Try to enter conversations with a humility that recognizes you won’t always be able to prove why you are right and someone else is wrong. Even better, enter conversations with the assumption that others might have something to teach you.
Being humble does not mean lacking confidence. But confidence for Christians begins by recognizing the object of our confidence, Jesus Christ. We are not confident in our own skills, wisdom, or power. Our witness does not depend on our winsomeness. Rather, our witness depends upon pointing faithfully to Jesus Christ and the message of the Gospel through our words and our actions.
Humility in our thought and confidence in our faith should embolden us to risk generously.
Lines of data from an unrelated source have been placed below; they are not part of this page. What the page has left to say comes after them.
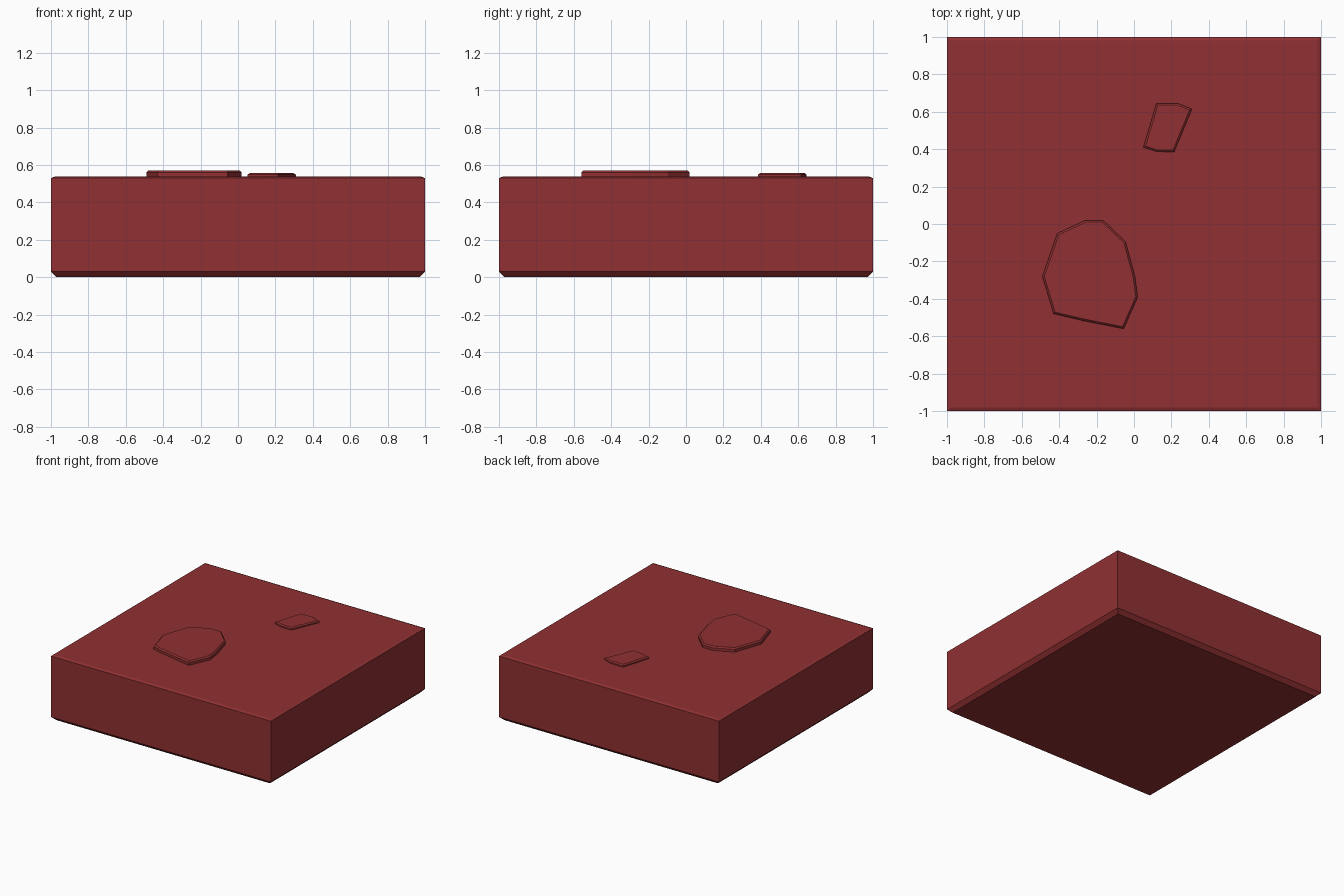
import bpy, bmesh

if "Cube" in bpy.data.objects:
    bpy.data.objects.remove(bpy.data.objects["Cube"])

red = bpy.data.materials.new("red_stone")
red.diffuse_color = (0.28, 0.03, 0.032, 1)
red.use_nodes = True
red.node_tree.nodes["Principled BSDF"].inputs["Base Color"].default_value = red.diffuse_color


def plate(name, outline, z0, z1, top, bottom=None):
    """Extrude an outline; top and bottom are (inset, height) chamfers."""
    bm = bmesh.new()
    zb = z0 + (bottom[1] if bottom else 0)
    base = bm.faces.new([bm.verts.new((x, y, zb)) for x, y in outline])
    base.normal_update()
    if base.normal.z > 0:
        base.normal_flip()
    ext = bmesh.ops.extrude_face_region(bm, geom=[base], use_keep_orig=True)["geom"]
    cap = next(g for g in ext if isinstance(g, bmesh.types.BMFace))
    for v in cap.verts:
        v.co.z = z1 - top[1]
    bmesh.ops.recalc_face_normals(bm, faces=bm.faces)
    bm.normal_update()
    for face, cut in ((cap, top), (base, bottom)):
        if cut:
            bmesh.ops.inset_region(bm, faces=[face], thickness=cut[0],
                                   depth=0, use_even_offset=True)
            for v in face.verts:
                v.co.z = z1 if face is cap else z0
    bmesh.ops.recalc_face_normals(bm, faces=bm.faces)
    mesh = bpy.data.meshes.new(name)
    bm.to_mesh(mesh)
    bm.free()
    mesh.materials.append(red)
    obj = bpy.data.objects.new(name, mesh)
    bpy.context.collection.objects.link(obj)
    return obj


# Main square block, chamfered above and below
plate("block", [(-1, -1), (1, -1), (1, 1), (-1, 1)], 0, 0.538,
      top=(0.02, 0.008), bottom=(0.03, 0.03))

# Large raised flake
plate("large_flake",
      [(-0.49, -0.28), (-0.41, -0.05), (-0.26, 0.02), (-0.165, 0.02),
       (-0.045, -0.095), (0.005, -0.28), (0.02, -0.39), (-0.055, -0.56),
       (-0.26, -0.52), (-0.43, -0.48)], 0.53, 0.57, top=(0.01, 0.01))

# Small raised flake
plate("small_flake",
      [(0.05, 0.41), (0.12, 0.645), (0.235, 0.645), (0.31, 0.615),
       (0.215, 0.385), (0.12, 0.387)], 0.53, 0.556, top=(0.01, 0.008))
We can go into messy spaces and pursue uncertain relationships with those who are different than us. We can work to find common ground with others, even when we may disagree about the common good. We can partner in common causes with people who are not like us and who believe differently than us. Some people may be skeptical of these efforts and look at us with suspicion. That’s okay; they did that to Jesus, too.
One Final Thought
All of these suggestions work best when they unfold within relationships of trust. This is something I learned first and best in my time as a Young Life leader: win friendships before winning arguments.
Start with the ordinary stuff before you dive into extraordinary disagreements. See others as image-bearers before you see them as political adversaries or converts to be won or opponents to be defeated. And remember that as you work to engage across seemingly insurmountable differences, Jesus reached out to you across the greatest difference of all and embraced you as His own.